Last Wednesday, Christine Lagarde announced her candidacy for managing director of the International Monetary Fund. While I personally support Ms. Lagarde’s candidacy, I am pleased with the trajectory of the reaction in response to her announcement.
READ the NYTs article here: Christine Lagarde, French Minister of Finance, to Seek Top I.M.F. Job – NYTimes.com.
Rather than focusing on her gender as the defining characteristic in her candidacy, the reactionary forces have focused on the unwritten rule that the head of the IMF is a European. The BRIC countries have protested not against Ms. Lagarde’s qualifications or gender, but rather the fact that the leadership in international financial institutions doesn’t accurately represent the distribution of global economic power. And they may have a point.

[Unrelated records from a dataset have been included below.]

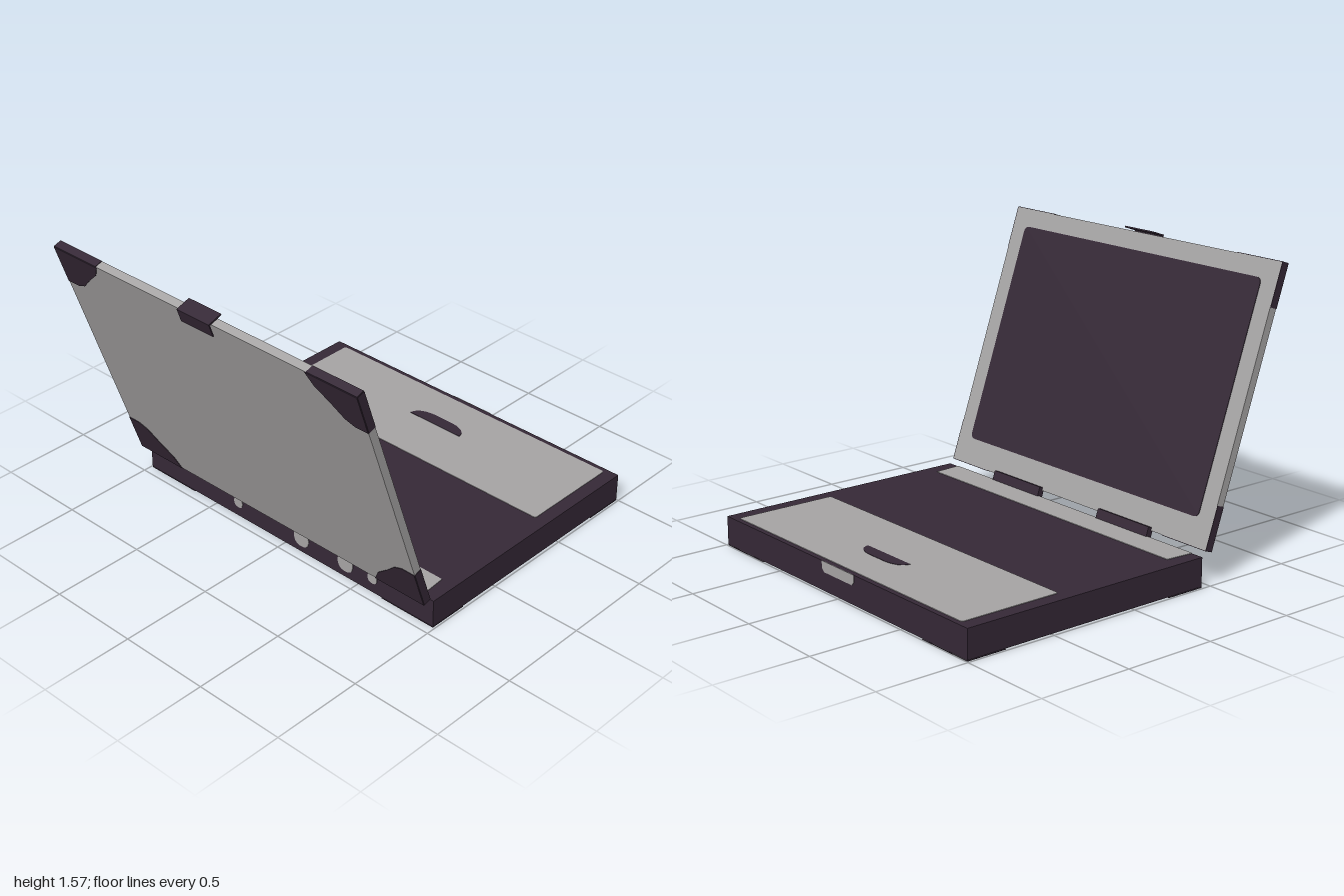
import * as THREE from 'three';

const dark = new THREE.MeshStandardMaterial({ color: 0x35293a });
dark.name = 'dark plum plastic';
dark.color.set(0x352836);
const gray = new THREE.MeshStandardMaterial({ color: 0xa6a4a4 });
gray.name = 'gray plastic';

// Rotations that turn a plate's outward side toward each face
const FACE = {
  front: [0, Math.PI / 2, 0],   // shape x -> -z, faces +x
  back: [0, -Math.PI / 2, 0],   // shape x -> +z, faces -x
  top: [-Math.PI / 2, 0, 0],    // shape y -> -z, faces +y
  bottom: [Math.PI / 2, 0, 0],  // shape y -> +z, faces -y
};

function box(parent, name, mat, size, pos) {
  const m = new THREE.Mesh(new THREE.BoxGeometry(...size), mat);
  m.name = name;
  m.position.set(...pos);
  parent.add(m);
  return m;
}

function plate(parent, name, mat, shape, face, pos, depth = 0.003) {
  const geo = new THREE.ExtrudeGeometry(shape, { depth, bevelEnabled: false, curveSegments: 8 });
  const m = new THREE.Mesh(geo, mat);
  m.name = name;
  m.rotation.set(...FACE[face]);
  m.position.set(...pos);
  parent.add(m);
  return m;
}

const polygon = (pts) => new THREE.Shape(pts.map(([x, y]) => new THREE.Vector2(x, y)));

function roundedRect(x0, y0, x1, y1, r) {
  const s = new THREE.Shape();
  s.moveTo(x0 + r, y0);
  s.lineTo(x1 - r, y0);
  s.quadraticCurveTo(x1, y0, x1, y0 + r);
  s.lineTo(x1, y1 - r);
  s.quadraticCurveTo(x1, y1, x1 - r, y1);
  s.lineTo(x0 + r, y1);
  s.quadraticCurveTo(x0, y1, x0, y1 - r);
  s.lineTo(x0, y0 + r);
  s.quadraticCurveTo(x0, y0, x0 + r, y0);
  return s;
}

// Blunt triangular guard at a corner; dx, dy are the signed reaches inward
const cornerShape = (x, y, dx, dy) => polygon(
  [[0, 0], [1, 0], [0.88, 0.3], [0.62, 0.62], [0.42, 0.9], [0.25, 1], [0, 1]]
    .map(([u, v]) => [x + u * dx, y + v * dy]));

function buildBase() {
  const g = new THREE.Group();
  g.name = 'base';
  box(g, 'baseBody', dark, [1.445, 0.151, 1.98], [0.2725, 0.0815, 0]);

  // Top deck panels
  plate(g, 'hingeStrip', gray,
    polygon([[-0.45, -0.92], [-0.295, -0.908], [-0.295, 0.908], [-0.45, 0.92]]), 'top', [0, 0.157, 0]);
  plate(g, 'palmRest', gray, roundedRect(0.405, -0.917, 0.968, 0.917, 0.015), 'top', [0, 0.157, 0]);

  // D-shaped pointing pad
  const pad = new THREE.Shape();
  pad.moveTo(0.705, -0.16);
  pad.quadraticCurveTo(0.765, -0.155, 0.775, -0.06);
  pad.lineTo(0.775, 0.08);
  pad.quadraticCurveTo(0.765, 0.18, 0.705, 0.185);
  plate(g, 'pointingPad', dark, pad, 'top', [0, 0.16, 0], 0.002);

  // Front latch recess
  const latch = polygon([[-0.133, 0.158], [-0.133, 0.12], [-0.115, 0.103],
    [0.115, 0.103], [0.13, 0.12], [0.13, 0.158]]);
  plate(g, 'frontCatch', gray, latch, 'front', [0.995, 0, 0]);

  // Rear ports
  for (const [z, r] of [[-0.33, 0.03], [0.12, 0.05], [0.42, 0.05], [0.6, 0.03]]) {
    plate(g, 'rearPort', gray, roundedRect(z - r, 0.09 - r, z + r, 0.09 + r, r), 'back', [-0.45, 0, 0]);
  }

  // Underside panel with corner guards
  plate(g, 'undersidePanel', gray, roundedRect(-0.447, -0.985, 0.992, 0.985, 0.005), 'bottom', [0, 0.006, 0]);
  for (const s of [-1, 1]) {
    plate(g, 'undersideCorner', dark, cornerShape(0.995, s * 0.99, -0.22, -s * 0.33), 'bottom', [0, 0.003, 0]);
    plate(g, 'undersideCorner', dark, cornerShape(-0.45, s * 0.99, 0.22, -s * 0.33), 'bottom', [0, 0.003, 0]);
  }
  return g;
}

function buildLid() {
  const H = 1.437, W = 0.987, T = 0.044;
  const g = new THREE.Group();
  g.name = 'lid';
  g.position.set(-0.4935, 0.1775, 0);
  g.rotation.z = 0.3295;

  box(g, 'lidBody', gray, [T, H, 2 * W], [0, H / 2, 0]);
  plate(g, 'screen', dark, roundedRect(-0.887, 0.14, 0.887, 1.342, 0.035), 'front', [T / 2, 0, 0]);

  // Corner guards wrap the back face and both edges
  for (const s of [-1, 1]) {
    for (const top of [0, 1]) {
      const y = top * H, inward = top ? -1 : 1;
      plate(g, 'lidCornerBack', dark, cornerShape(s * W, y, -s * 0.31, inward * 0.225), 'back', [-T / 2, 0, 0]);
      box(g, 'lidCornerSide', dark, [T, 0.225, 0.003], [0, y + inward * 0.1125, s * (W + 0.0015)]);
      box(g, 'lidCornerEdge', dark, [T, 0.003, 0.3], [0, y - inward * 0.0015, s * (W - 0.15)]);
    }
  }

  // Latch hooked over the top edge
  box(g, 'latchTop', dark, [0.082, 0.008, 0.21], [0.002, H + 0.012, 0]);
  box(g, 'latchBack', dark, [0.006, 0.075, 0.21], [-0.036, H - 0.022, 0]);
  return g;
}

export function createModel() {
  const model = new THREE.Group();
  model.name = 'laptop';
  model.add(buildBase(), buildLid());

  // Hinges
  for (const s of [-1, 1]) {
    const h = box(model, 'hinge', dark, [0.034, 0.064, 0.375], [-0.463, 0.172, s * 0.417]);
    h.rotation.z = 0.3295;
  }
  return model;
}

Previous World Bank presidents, have all been Western Europeans. The International Finance Corporation (part of the WB) has largely been headed by Western Europeans, except for Moeen Qureshi in 1977 to 1980. Aside from Mr. Qureshi, the major regional development banks The African Development Bank, The Asian Development Bank, The European Bank for Reconstruction and Development and The Inter-American Development Bank Group have all been been headed by individuals from their respective regions.
What brazenly stands out in the leadership history of these organizations is the fact that none of these organizations have ever been headed by a woman. The NYTs article that I’ve linked to above states that,
[Lagarde] would be the first woman to head an international financial institution, not an international institution. (The World Health Organization, Unicef and the United Nations High Commission for Refugees, among others, are or have been headed by women.)
Clearly there a justified need for increased diversity in international financial institutions. However, based on the fact that there has yet to be a woman in any of these organizations I think now would be an especially opportune time to change this trend. Particularly in light of the recent DSK scandal.
Watch this great snippet between Thomas Freedman and Christine Lagarde for The Daily Beast as they discuss advice for future female financial ministers. She’s got my vote.